[Start of Attachment]
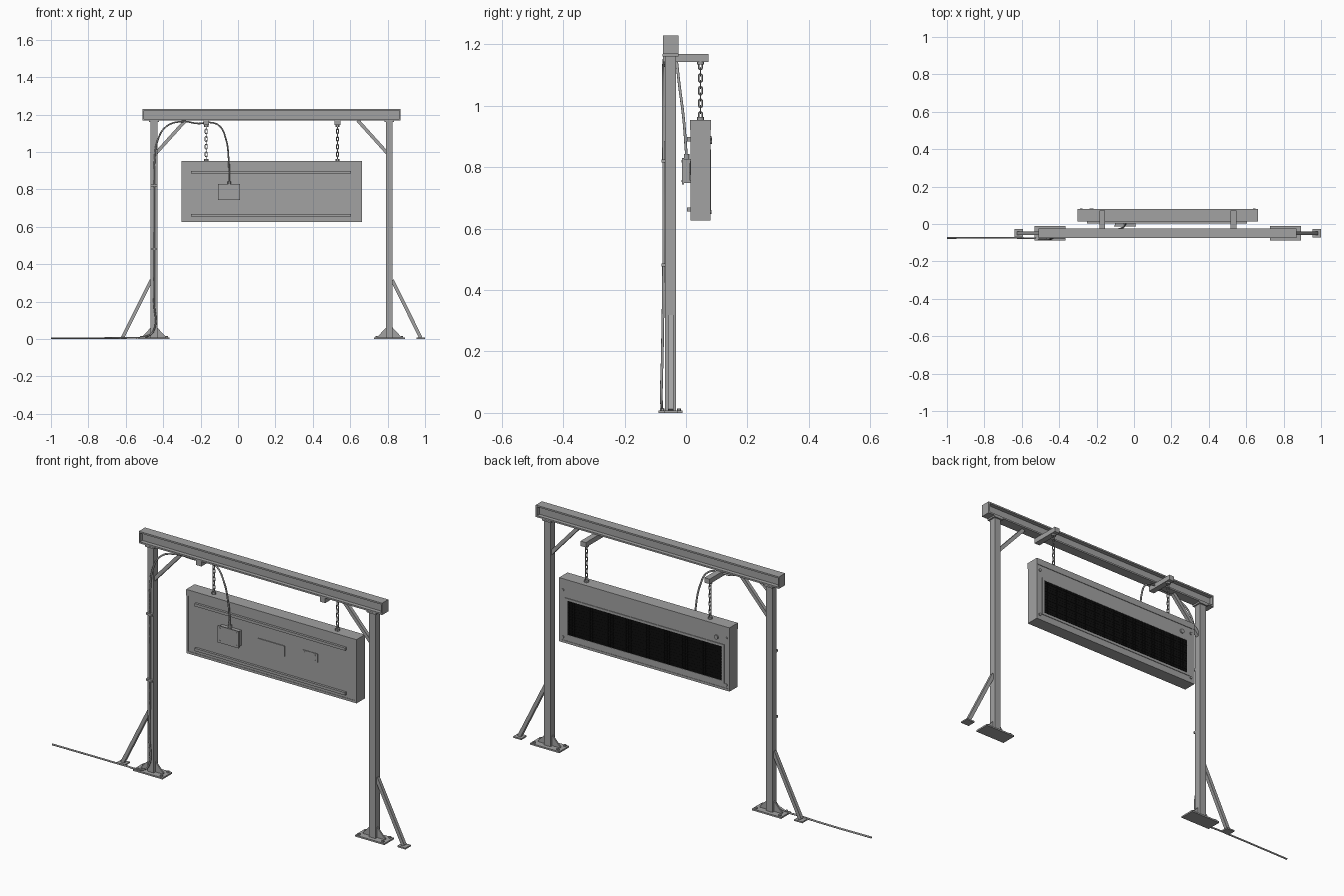
import bpy, bmesh, math
from mathutils import Vector, Matrix

if "Cube" in bpy.data.objects:
    bpy.data.objects.remove(bpy.data.objects["Cube"])


def mat(name, r, g, b):
    m = bpy.data.materials.new(name)
    m.diffuse_color = (r, g, b, 1)
    m.use_nodes = True
    m.node_tree.nodes["Principled BSDF"].inputs["Base Color"].default_value = m.diffuse_color
    return m


GREY = mat("steel grey", 0.36, 0.36, 0.36)
BLACK = mat("screen black", 0.004, 0.004, 0.004)


def finish(name, bm, material=GREY, smooth=False):
    bmesh.ops.recalc_face_normals(bm, faces=bm.faces)
    me = bpy.data.meshes.new(name)
    bm.to_mesh(me)
    bm.free()
    ob = bpy.data.objects.new(name, me)
    bpy.context.collection.objects.link(ob)
    me.materials.append(material)
    if smooth:
        for o in bpy.context.selected_objects:
            o.select_set(False)
        ob.select_set(True)
        bpy.context.view_layer.objects.active = ob
        bpy.ops.object.shade_smooth_by_angle()
    return ob


def add_box(bm, x0, x1, y0, y1, z0, z1):
    m = Matrix.Translation(((x0 + x1) / 2, (y0 + y1) / 2, (z0 + z1) / 2))
    bmesh.ops.create_cube(bm, size=1, matrix=m @ Matrix.Diagonal((x1 - x0, y1 - y0, z1 - z0, 1)))


def boxes(name, *items, material=GREY):
    bm = bmesh.new()
    for b in items:
        add_box(bm, *b)
    return finish(name, bm, material)


def discs(name, points, r, depth, axis="Z", sides=12):
    bm = bmesh.new()
    rot = Matrix.Rotation(math.pi / 2, 4, "X") if axis == "Y" else Matrix()
    for p in points:
        bmesh.ops.create_cone(bm, cap_ends=True, segments=sides, radius1=r, radius2=r,
                              depth=depth, matrix=Matrix.Translation(p) @ rot)
    return finish(name, bm, smooth=True)


def prism(name, pts, axis, a, b):
    """Extrude a 2D outline along x (points y,z) or y (points x,z)."""
    bm = bmesh.new()
    place = (lambda p: (a, p[0], p[1])) if axis == "X" else (lambda p: (p[0], a, p[1]))
    f = bm.faces.new([bm.verts.new(place(p)) for p in pts])
    r = bmesh.ops.extrude_face_region(bm, geom=[f])
    d = Vector((b - a, 0, 0)) if axis == "X" else Vector((0, b - a, 0))
    bmesh.ops.translate(bm, vec=d, verts=[v for v in r["geom"] if isinstance(v, bmesh.types.BMVert)])
    return finish(name, bm)


def strut(name, p, q, w, y0, y1):
    """Flat bar between two (x, z) points."""
    p, q = Vector(p), Vector(q)
    d = (q - p).normalized()
    n = Vector((-d.y, d.x)) * w / 2
    prism(name, [p + n, q + n, q - n, p - n], "Y", y0, y1)


CX, YC = 0.18, -0.05     # gantry centre

# I-section top beam with end plates
t, w, zb, zt = 0.025, 0.005, 1.168, 1.229
half = [(t, zb), (t, zb + 0.008), (w, zb + 0.008), (w, zt - 0.008), (t, zt - 0.008), (t, zt)]
prism("top_beam", [(YC + y, z) for y, z in half] + [(YC - y, z) for y, z in reversed(half)],
      "X", -0.505, 0.865)
boxes("beam_end_plates", *[(x, x + 0.007, YC - t, YC + t, zb, zt) for x in (-0.51, 0.863)])

# Posts, bases and braces, one set per side
for side, s in (("left", -1), ("right", 1)):
    px = CX + s * 0.629
    X = lambda d: px + s * d     # offset outwards from the post
    boxes(side + "_post", (px - 0.018, px + 0.018, YC - 0.018, YC + 0.018, 0.006, 1.162))
    boxes(side + "_post_cap", (px - 0.026, px + 0.026, YC - 0.026, YC + 0.026, 1.16, zb))
    boxes(side + "_base_plate", (px - 0.083, px + 0.083, YC - 0.039, YC + 0.039, 0, 0.008))
    discs(side + "_base_bolts", [(px + i * 0.068, YC + j * 0.027, 0.011)
                                 for i in (-1, 1) for j in (-1, 1)], 0.007, 0.008, sides=6)
    for k, g in (("outer", 1), ("inner", -1)):
        prism(f"{side}_{k}_gusset", [(X(g * 0.017), 0.008), (X(g * 0.062), 0.008),
                                     (X(g * 0.062), 0.013), (X(g * 0.017), 0.062)],
              "Y", YC - 0.004, YC + 0.004)
    strut(side + "_foot_brace", (X(0.168), 0.008), (X(0.015), 0.315), 0.018, YC - 0.009, YC + 0.009)
    boxes(side + "_brace_foot", (px + s * 0.168 - 0.023, px + s * 0.168 + 0.023,
                                 YC - 0.022, YC + 0.022, 0, 0.007))
    strut(side + "_knee_brace", (X(-0.012), 0.995), (X(-0.168), 1.168), 0.018, YC - 0.009, YC + 0.009)


# Hanging arms and chains
def add_link(bm, c, turned, L=0.031, W=0.017, r=0.0024, n=12, k=6):
    rings = []
    R = W / 2 - r
    S = L / 2 - W / 2
    for i in range(n):
        a = 2 * math.pi * (i + 0.5) / n
        off = S if math.sin(a) > 0 else -S
        ring = []
        for j in range(k):
            b = 2 * math.pi * j / k
            rad = R + r * math.cos(b)
            u, v, z = rad * math.cos(a), r * math.sin(b), rad * math.sin(a) + off
            ring.append(bm.verts.new(c + Vector((v, u, z) if turned else (u, v, z))))
        rings.append(ring)
    for i in range(n):
        A, B = rings[i], rings[(i + 1) % n]
        for j in range(k):
            bm.faces.new((A[j], A[(j + 1) % k], B[(j + 1) % k], B[j]))


SY = 0.047
for side, x in (("left", -0.17), ("right", 0.532)):
    boxes(side + "_hanging_arm", (x - 0.015, x + 0.015, -0.075, 0.073, 1.143, 1.168))
    bm = bmesh.new()
    for i in range(9):
        add_link(bm, Vector((x, SY, 1.131 - i * 0.0205)), i % 2 == 0)
    finish(side + "_chain", bm, smooth=True)
    discs(side + "_chain_lugs", [(x, SY, 1.14), (x, SY, 0.957)], 0.011, 0.012)

# Sign cabinet
x0, x1 = -0.303, 0.663
boxes("sign_cabinet", (x0 + 0.006, x1 - 0.006, 0.016, 0.078, 0.635, 0.925))
boxes("sign_top_cap", (x0, x1, 0.013, 0.081, 0.921, 0.953))
boxes("sign_bottom_rail", (x0, x1, 0.014, 0.080, 0.626, 0.638))
boxes("sign_side_trims", *[(x, x + 0.01, 0.014, 0.080, 0.636, 0.922) for x in (x0, x1 - 0.01)])
boxes("rear_rails", *[(-0.25, 0.605, 0.004, 0.017, z, z + 0.014) for z in (0.884, 0.655)])

# Display face: frame, black panel and pixel grid
a, b, c, d = -0.258, 0.616, 0.672, 0.846
boxes("screen_frame", (a - 0.014, b + 0.014, 0.077, 0.081, d, d + 0.012),
      (a - 0.014, b + 0.014, 0.077, 0.081, c - 0.012, c),
      (a - 0.014, a, 0.077, 0.081, c, d), (b, b + 0.014, 0.077, 0.081, c, d))
boxes("screen_panel", (a, b, 0.076, 0.0795, c, d), material=BLACK)
nx, nz = 60, 12
sx, sz = (b - a) / nx, (d - c) / nz
boxes("screen_pixels", *[(a + (i + 0.15) * sx, a + (i + 0.85) * sx, 0.079, 0.081,
                          c + (j + 0.15) * sz, c + (j + 0.85) * sz)
                         for i in range(nx) for j in range(nz)], material=BLACK)
discs("face_screws", [(x, 0.080, z) for x in (-0.283, 0.643) for z in (0.654, 0.894)],
      0.007, 0.006, "Y")
discs("light_sensor", [(-0.228, 0.080, 0.886)], 0.011, 0.008, "Y", 16)

# Rear junction box, label plate and vent plate
boxes("junction_box", (-0.102, 0.008, -0.008, 0.017, 0.748, 0.826))
boxes("junction_box_lid", (-0.106, 0.012, -0.013, -0.007, 0.744, 0.83))
discs("lid_screws", [(x, -0.013, z) for x in (-0.095, 0.001) for z in (0.755, 0.819)],
      0.004, 0.003, "Y", 8)
discs("cable_gland", [(-0.047, 0.002, 0.834)], 0.009, 0.018)
boxes("label_plate", (0.105, 0.255, 0.012, 0.017, 0.757, 0.811))
boxes("service_plate", (0.355, 0.442, 0.013, 0.017, 0.775, 0.82))
discs("service_screws", [(x, 0.0125, z) for x in (0.369, 0.428) for z in (0.784, 0.811)],
      0.003, 0.003, "Y", 8)

# Power cable from the box, over the beam, down the left post and along the ground
path = [(-0.047, 0.002, 0.83), (-0.05, -0.008, 0.96), (-0.065, -0.022, 1.07),
        (-0.1, -0.03, 1.14), (-0.15, -0.034, 1.158), (-0.21, -0.045, 1.152),
        (-0.3, -0.065, 1.163), (-0.385, -0.073, 1.135), (-0.43, -0.074, 1.06),
        (-0.446, -0.074, 0.95), (-0.448, -0.073, 0.82), (-0.448, -0.073, 0.48),
        (-0.449, -0.077, 0.2), (-0.453, -0.08, 0.04), (-0.49, -0.078, 0.014),
        (-0.6, -0.075, 0.007), (-0.75, -0.073, 0.005), (-1.0, -0.075, 0.005)]
cu = bpy.data.curves.new("power_cable", "CURVE")
cu.dimensions = "3D"
cu.bevel_depth = 0.0045
cu.bevel_resolution = 2
cu.use_fill_caps = True
cu.resolution_u = 6
sp = cu.splines.new("BEZIER")
sp.bezier_points.add(len(path) - 1)
for bp, p in zip(sp.bezier_points, path):
    bp.co = p
    bp.handle_left_type = bp.handle_right_type = "AUTO"
cu.materials.append(GREY)
bpy.context.collection.objects.link(bpy.data.objects.new("power_cable", cu))
boxes("cable_clips", *[(-0.467, -0.431, -0.08, -0.066, z - 0.005, z + 0.005) for z in (0.82, 0.482)])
[End of Attachment]
ACTION ITEM: What are the lines, exactly as written above, from the line with "m.diffuse_color = (r, g, b, 1)" to the line with "m = Matrix.Translation(((x0", both included? Output only those.

TASK OUTPUT:
    m.diffuse_color = (r, g, b, 1)
    m.use_nodes = True
    m.node_tree.nodes["Principled BSDF"].inputs["Base Color"].default_value = m.diffuse_color
    return m


GREY = mat("steel grey", 0.36, 0.36, 0.36)
BLACK = mat("screen black", 0.004, 0.004, 0.004)


def finish(name, bm, material=GREY, smooth=False):
    bmesh.ops.recalc_face_normals(bm, faces=bm.faces)
    me = bpy.data.meshes.new(name)
    bm.to_mesh(me)
    bm.free()
    ob = bpy.data.objects.new(name, me)
    bpy.context.collection.objects.link(ob)
    me.materials.append(material)
    if smooth:
        for o in bpy.context.selected_objects:
            o.select_set(False)
        ob.select_set(True)
        bpy.context.view_layer.objects.active = ob
        bpy.ops.object.shade_smooth_by_angle()
    return ob


def add_box(bm, x0, x1, y0, y1, z0, z1):
    m = Matrix.Translation(((x0 + x1) / 2, (y0 + y1) / 2, (z0 + z1) / 2))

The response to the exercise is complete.